Every day 33 bus routes converge on H and I Streets in downtown DC, making it the busiest bus corridor in the DC region. According to a WMATA report, a contraflow bus lane on H Street would dramatically improve travel times for both transit riders and car drivers.
At peak times, one bus per minute travels along H or I. At off-peak, it's a bus every two minutes. Today, all those buses mix with car traffic on both H and I Streets, which slows them down. Meanwhile, all those buses make several stops to pick up and unload passengers, which slows down car traffic trying to use the same lane.
Since H Street is one-way going east, westbound buses would need a contraflow lane. There are no contraflow bus lanes in the DC region today, but they do work well in other cities around the US.
In its report, WMATA also studied bus lanes on both H and I Streets, as well as a traffic management alternative that wouldn't provide bus lanes, but would optimize traffic signals for buses. All the alternatives improved bus travel, and all of them either improved or maintained current car travel. But the H Street contraflow alternate provided the best combination of benefits, for relatively low cost.
Ultimately DC owns these streets, so the decision to actually implement bus lanes on them rests with the District, not WMATA. But Metro's report could push DDOT to begin its own study process.
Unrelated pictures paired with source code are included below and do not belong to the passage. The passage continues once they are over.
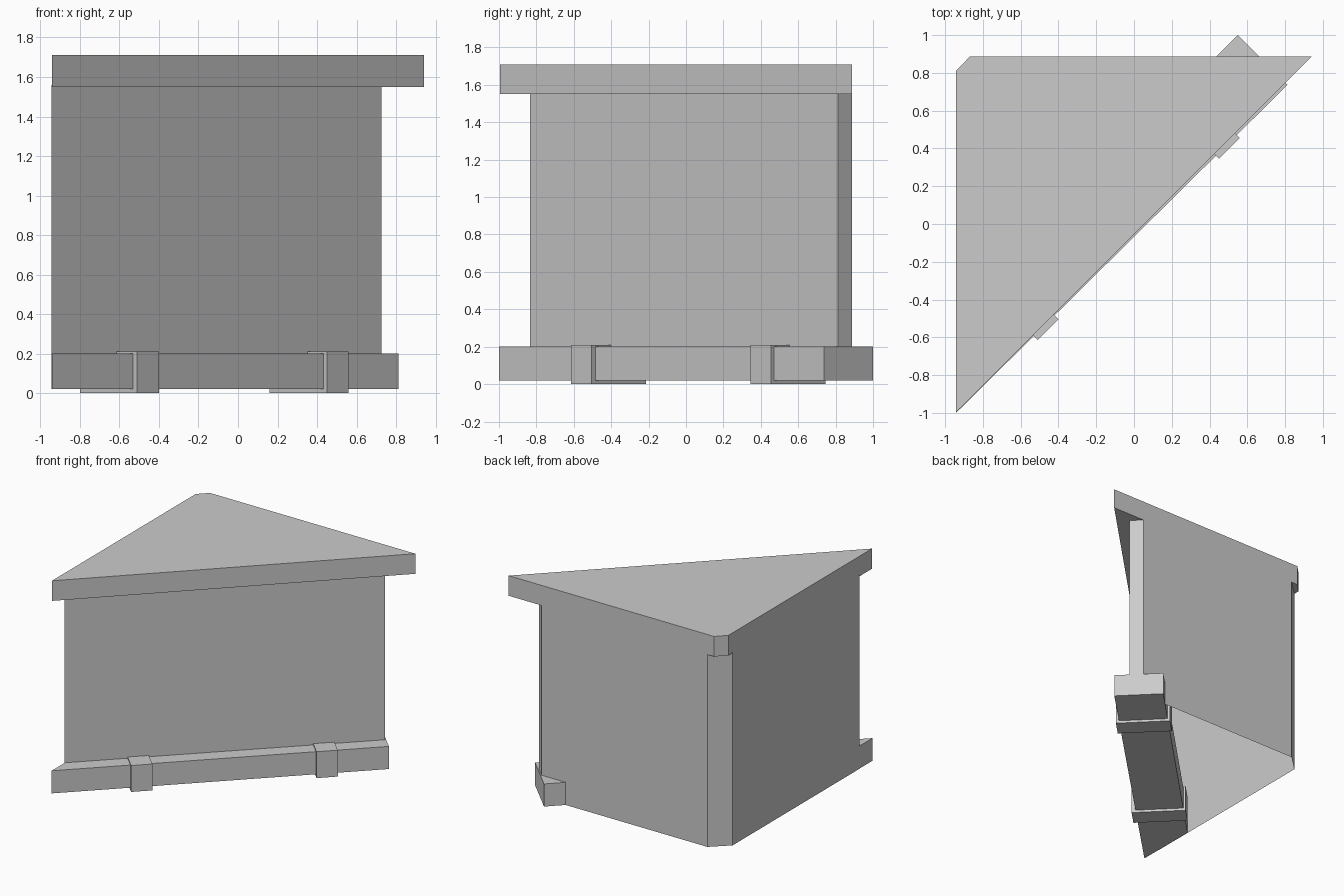
import bpy
import bmesh

cube = bpy.data.objects.get("Cube")
if cube:
    bpy.data.objects.remove(cube, do_unlink=True)

grey = bpy.data.materials.new("plain_grey")
grey.use_nodes = True
grey.diffuse_color = (0.6, 0.6, 0.6, 1)
grey.node_tree.nodes["Principled BSDF"].inputs["Base Color"].default_value = (0.6, 0.6, 0.6, 1)


def prism(name, outline, bottom, top, capped=True):
    """Extrude a counter-clockwise plan outline; uncapped gives an open shell."""
    bm = bmesh.new()
    low = [bm.verts.new((x, y, bottom)) for x, y in outline]
    high = [bm.verts.new((x, y, top)) for x, y in outline]
    n = len(outline)
    for i in range(n):
        j = (i + 1) % n
        bm.faces.new((low[i], low[j], high[j], high[i]))
    if capped:
        bm.faces.new(high)
        bm.faces.new(low[::-1])
    mesh = bpy.data.meshes.new(name)
    bm.to_mesh(mesh)
    bm.free()
    mesh.materials.append(grey)
    obj = bpy.data.objects.new(name, mesh)
    bpy.context.collection.objects.link(obj)
    return obj


# Triangular top slab with a clipped back corner
prism("top_slab", [(-0.942, -0.995), (0.94, 0.887), (-0.868, 0.887), (-0.942, 0.813)],
      1.55, 1.71)

# Wall shell, open underneath, with its diagonal front set back
prism("wall_shell", [(-0.944, -0.835), (0.725, 0.813), (0.65, 0.888),
                     (-0.81, 0.888), (-0.944, 0.762)],
      0.02, 1.56, capped=False)

# Diagonal base rail
prism("base_rail", [(-0.942, -1.0), (0.813, 0.737), (0.55, 1.0), (-0.942, -0.492)],
      0.02, 0.2)

# Bands wrapped around the rail
width, depth = 0.11, 0.29
for side, (x, y) in (("right", (-0.51, -0.615)), ("left", (0.45, 0.345))):
    prism("rail_band_" + side,
          [(x, y), (x + width, y + width),
           (x + width - depth, y + width + depth), (x - depth, y + depth)],
          0.0, 0.21)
Seems like a good idea.
Cross-posted at BeyondDC.
- As Silver Spring urbanizes, neighbors disagree on who "belongs" there
- DC's housing affordability crisis, in 7 charts
- It's time we all became mode-positive
- An entrance at the Van Ness Metro station is about to close for three years
- There's plenty of room for safe bike lanes in College Park
- What's behind the budget cuts at Wilson High School
- Alexandria closes in on Potomac Yard Metro location